Before PhD candidate Habtamu Derseh joined the University’s Water Safety Program, he didn’t know how to swim and would avoid getting into pools and the ocean.
“I really think this program is an exceptional opportunity especially for international students who have not previously had the opportunity to learn to swim due to lack of facilities in their home counties or any other reasons,”
Since then, his water confidence has increased dramatically and he no longer fears swimming, after learning several techniques in the free 10-week program.
“Growing up in Ethiopia, where there are no beaches and very limited pool facilities, I didn’t know how to swim and hence had no confidence around the water. Due to these, I decided to join the Water Safety Program,” he says.
“I developed survival and basic formal swimming stroke knowledge and techniques such as floating, survival backstroke, backstroke, freestyle swimming and treading water.”
Derseh completed a Bachelor’s degree in Ethiopia and a Master’s degree in Belgium before arriving in Melbourne, where his PhD research in the Faculty of Veterinary and Agricultural Sciences involves developing an animal model for a devastating human lung disease.
He says in addition to learning swimming skills in the Water Safety Program, he also made new connections outside his studies.

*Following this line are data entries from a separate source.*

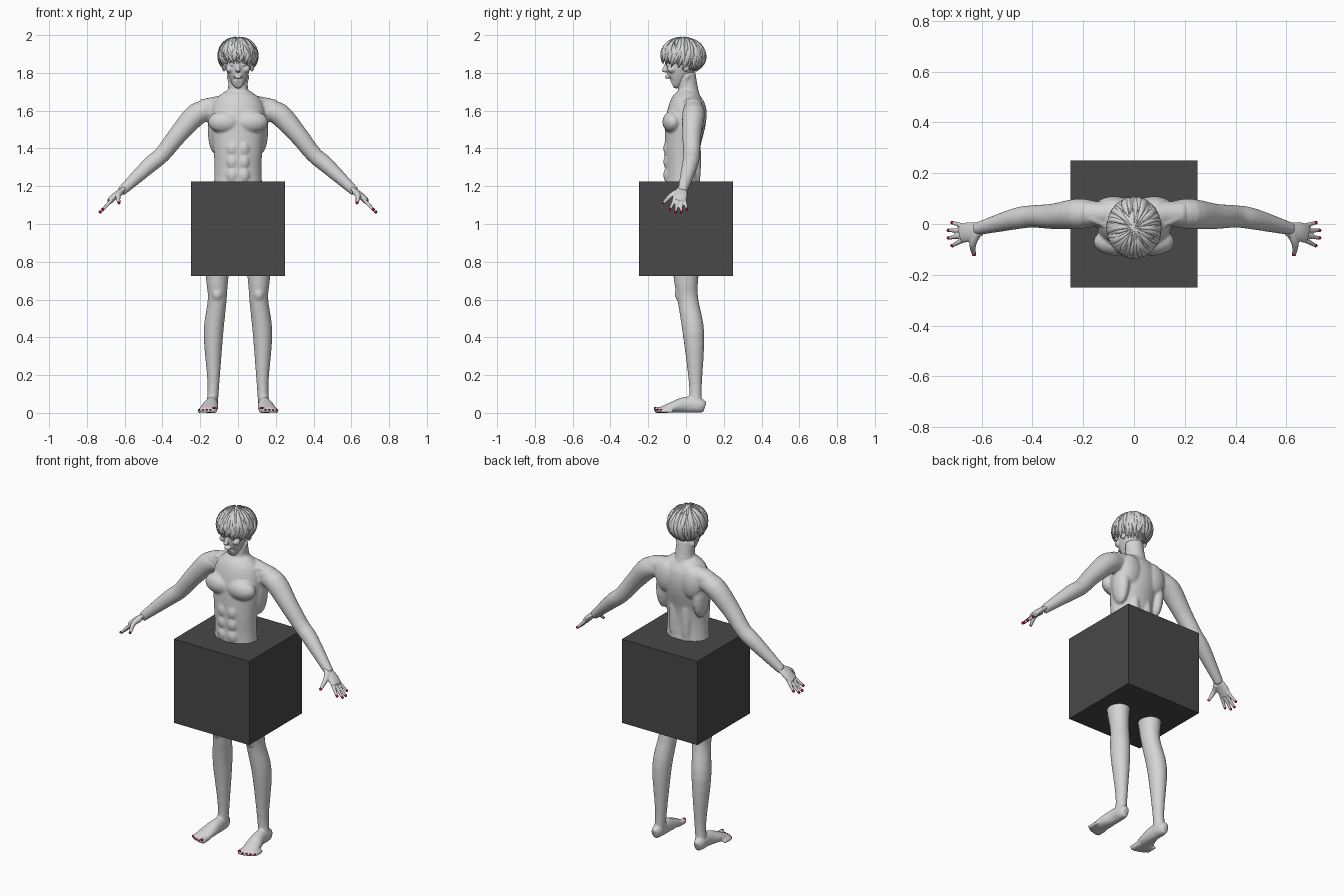
import bpy, bmesh, math, random
from mathutils import Vector, Matrix

random.seed(4)
if "Cube" in bpy.data.objects:
    bpy.data.objects.remove(bpy.data.objects["Cube"])


def material(name, red, green, blue):
    mat = bpy.data.materials.new(name)
    mat.use_nodes = True
    mat.diffuse_color = (red, green, blue, 1)
    shader = mat.node_tree.nodes["Principled BSDF"]
    shader.inputs["Base Color"].default_value = mat.diffuse_color
    shader.inputs["Roughness"].default_value = .7
    return mat


pale = material("pale_grey", .66, .66, .66)
dark = material("dark_grey", .065, .065, .065)
nail_red = material("nail_red", .6, 0, .02)
X_AXIS, Y_AXIS, Z_AXIS = Matrix.Identity(3)


def spline(before, start, end, after, t):
    """Smooth curve value between start and end."""
    bend = 2 * before - 5 * start + 4 * end - after
    twist = 3 * (start - end) + after - before
    return start + t / 2 * (end - before + t * (bend + t * twist))


def tube(bm, points, axis, aspect=1, sides=20, on_floor=False):
    """Loft ellipses on a smooth path of (x, y, z, radius along the axis)."""
    points = [Vector(point) for point in points]
    padded = [points[0], *points, points[-1]]
    rows = []
    for span in zip(padded, padded[1:], padded[2:], padded[3:]):
        rows += [spline(*span, step / 4) for step in range(4)]
    rows.append(points[-1])
    rings = []
    for i, row in enumerate(rows):
        ahead, behind = rows[min(i + 1, len(rows) - 1)], rows[max(i - 1, 0)]
        direction = (ahead - behind).to_3d().normalized()
        across = (axis - direction * axis.dot(direction)).normalized()
        other = direction.cross(across)
        width = row.w
        height = row.z if on_floor else width * aspect
        ring = []
        for side in range(sides):
            turn = math.tau * side / sides
            offset = across * width * math.cos(turn) + other * height * math.sin(turn)
            ring.append(bm.verts.new(row.to_3d() + offset))
        rings.append(ring)
    for ring, following in zip(rings, rings[1:]):
        for side in range(sides):
            bm.faces.new((ring[side - 1], ring[side], following[side], following[side - 1]))
    bm.faces.new(rings[0])
    bm.faces.new(rings[-1])


def blob(bm, centre, radii, sides=20):
    matrix = Matrix.Translation(centre) @ Matrix.Diagonal(radii).to_4x4()
    bmesh.ops.create_uvsphere(bm, u_segments=sides, v_segments=sides // 2, radius=1, matrix=matrix)


def mirror(bm):
    """Copy everything made so far to the other side."""
    copied = bmesh.ops.duplicate(bm, geom=bm.verts[:] + bm.edges[:] + bm.faces[:])["geom"]
    verts = [item for item in copied if isinstance(item, bmesh.types.BMVert)]
    bmesh.ops.scale(bm, vec=(-1, 1, 1), verts=verts)


def finish(bm, name, mat, voxel=0, smooth=True):
    """Make the object; with a voxel size, fuse its pieces into one skin."""
    bmesh.ops.recalc_face_normals(bm, faces=bm.faces[:])
    mesh = bpy.data.meshes.new(name)
    bm.to_mesh(mesh)
    bm.free()
    mesh.materials.append(mat)
    for polygon in mesh.polygons:
        polygon.use_smooth = smooth
    part = bpy.data.objects.new(name, mesh)
    bpy.context.collection.objects.link(part)
    if voxel:
        fuse = part.modifiers.new("fuse", 'REMESH')
        fuse.mode = 'VOXEL'
        fuse.voxel_size = voxel
        fuse.use_smooth_shade = True
        relax = part.modifiers.new("relax", 'SMOOTH')
        relax.factor = .5
        relax.iterations = 4


# Arm, shoulder and leg of one side
body = bmesh.new()
tube(body, [(.15, .04, 1.6, .05), (.22, .04, 1.58, .06), (.32, .03, 1.47, .05),
            (.4, .03, 1.37, .044), (.47, .02, 1.31, .042), (.62, -.02, 1.17, .025)], Y_AXIS)
tube(body, [(.02, .04, 1.65, .045), (.19, .04, 1.61, .05)], Y_AXIS)
tube(body, [(.1, 0, 1, .085), (.11, 0, .72, .06), (.11, .01, .6, .05), (.13, .04, .42, .052),
            (.13, .05, .15, .031), (.14, .05, .02, .031)], X_AXIS, aspect=1.1)
blob(body, (.11, -.03, .63), (.03, .03, .04))            # kneecap

# Muscles of one side of the trunk
blob(body, (.12, .03, 1.5), (.04, .06, .13))             # side of the back
blob(body, (.07, -.07, 1.54), (.09, .055, .06))          # chest
blob(body, (.08, .07, 1.58), (.07, .04, .09))            # shoulder blade
blob(body, (.04, .05, 1.34), (.03, .03, .2))             # lower back
for row in range(3):
    blob(body, (.03, -.1, 1.26 + .07 * row), (.03, .02, .04))  # stomach
tube(body, [(.05, .01, 1.79, .014), (.02, -.04, 1.67, .01)], X_AXIS)      # neck muscle
tube(body, [(.02, -.05, 1.65, .01), (.17, .02, 1.655, .01)], Y_AXIS)      # collar bone

# Foot and toes of one side
tube(body, [(.14, .1, .03, .018), (.14, .07, .038, .031), (.14, 0, .043, .035),
            (.15, -.07, .03, .046), (.16, -.14, .014, .045)], X_AXIS, on_floor=True)
toes = []
for i in range(5):
    radius = .01 if i else .016
    tip = Vector((.125 + .02 * i, .002 * i * i - .16, radius))
    toes.append((tip, radius))
    tube(body, [(*(tip + Y_AXIS * .06), radius), (*tip, radius), (*(tip - Y_AXIS * .008), radius / 2)], X_AXIS)
mirror(body)

# Trunk and neck
tube(body, [(0, -.01, 1, .15), (0, -.02, 1.25, .125), (0, -.02, 1.4, .13), (0, 0, 1.55, .148),
            (0, .01, 1.65, .125), (0, .02, 1.7, .07)], X_AXIS, aspect=.72, sides=32)
tube(body, [(0, .02, 1.65, .06), (0, .01, 1.72, .053), (0, 0, 1.8, .05)], X_AXIS)
finish(body, "body", pale, voxel=.007)

# Hands: palm, thumb and four fingers
hands = bmesh.new()
tube(hands, [(.6, -.02, 1.19, .027), (.65, -.03, 1.15, .038), (.68, -.04, 1.12, .036)], Y_AXIS, aspect=.45)
thumb_tip = Vector((.63, -.12, 1.11))
tube(hands, [(.62, -.04, 1.17, .018), (.635, -.08, 1.15, .014), (*thumb_tip, .008)], Z_AXIS)
fingertips = []
for i in range(4):
    reach = .04 * math.sin(math.pi * (i + 1) / 5)
    base = Vector((.67, .018 * i - .062, 1.125))
    tip = Vector((.692 + reach, .03 * i - .085, 1.1 - reach))
    fingertips.append(tip)
    tube(hands, [(*base, .01), (*base.lerp(tip, .5), .009), (*tip, .007)], Y_AXIS)
mirror(hands)
finish(hands, "hands", pale, voxel=.004)

# Painted nails
fingernails = bmesh.new()
for tip in [thumb_tip, *fingertips]:
    blob(fingernails, tip + Z_AXIS * .002, (.008, .007, .008), sides=12)
mirror(fingernails)
finish(fingernails, "fingernails", nail_red)
toenails = bmesh.new()
for tip, radius in toes:
    blob(toenails, tip + Z_AXIS * radius * .6 - Y_AXIS * .004, (radius * .6, .007, radius * .4), sides=12)
mirror(toenails)
finish(toenails, "toenails", nail_red)

# Head and face
head = bmesh.new()
blob(head, (.03, -.1, 1.863), (.03, .012, .008))         # brow
blob(head, (.03, -.094, 1.844), (.014, .012, .009))      # eye
blob(head, (.044, -.075, 1.82), (.02, .025, .02))        # cheek
blob(head, (.075, 0, 1.835), (.01, .02, .03))            # ear
mirror(head)
tube(head, [(0, -.075, 1.742, .02), (0, -.052, 1.76, .04), (0, -.03, 1.83, .066),
            (0, -.01, 1.92, .075)], X_AXIS, aspect=1.2)
blob(head, (0, -.01, 1.885), (.08, .1, .09))             # skull
tube(head, [(0, -.1, 1.855, .008), (0, -.118, 1.805, .013)], X_AXIS)      # nose
for height in (1.774, 1.783):
    blob(head, (0, -.1, height), (.02, .012, .005))      # lips
finish(head, "head", pale, voxel=.0045)

# Hair: a cap trimmed along the hairline, covered with curved locks
crown = Vector((0, -.015, 1.89))
cap_radii = Vector((.1, .113, .1))
cap = bmesh.new()
blob(cap, crown, cap_radii * .98, sides=48)
below = [vert for vert in cap.verts if vert.co.z < 1.82 - .45 * vert.co.y]
bmesh.ops.delete(cap, geom=below, context='VERTS')
finish(cap, "hair_cap", pale)


def scalp(angle, polar):
    outward = Vector((math.sin(polar) * math.cos(angle), math.sin(polar) * math.sin(angle), math.cos(polar)))
    return outward * cap_radii


locks = bmesh.new()
for i in range(180):
    angle = random.uniform(0, math.tau)
    start = random.uniform(.05, 1.2)
    end = 2.1 + .32 * math.sin(angle) + random.uniform(-.25, .2)
    drift = random.uniform(-.45, .45)
    lift = random.uniform(1, 1.035)
    thickness = .005
    path = []
    for step in range(5):
        t = step / 4
        taper = .05 + math.sin(math.pi * t)
        root = scalp(angle + drift * t * t, start + (end - start) * t)
        path.append((*(crown + root * (lift + .025 * t)), thickness * taper))
    tube(locks, path, scalp(angle, (start + end) / 2), aspect=random.uniform(1.8, 3), sides=6)
finish(locks, "hair_locks", pale)

# Box around the hips
box = bmesh.new()
bmesh.ops.create_cube(box, size=.5, matrix=Matrix.Translation((0, 0, .975)))
finish(box, "hip_box", dark, smooth=False)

“It allows you to interact with people and other students in a different environment than classrooms.”
He also encourages current students who lack water confidence to get involved in the program, which consists of one 45-minute lesson a week, including a beach excursion, as well as unlimited pool access.
“I really think this program is an exceptional opportunity especially for international students who have not previously had the opportunity to learn to swim due to lack of facilities in their home counties or any other reasons,” Derseh says.
“I would encourage and recommend anyone to join this program. It is a great opportunity to learn swimming and be confident in the water.
“It is flexible, free, fun and the staff are very helpful.”
This story was originally published in our 2019 Annual Report.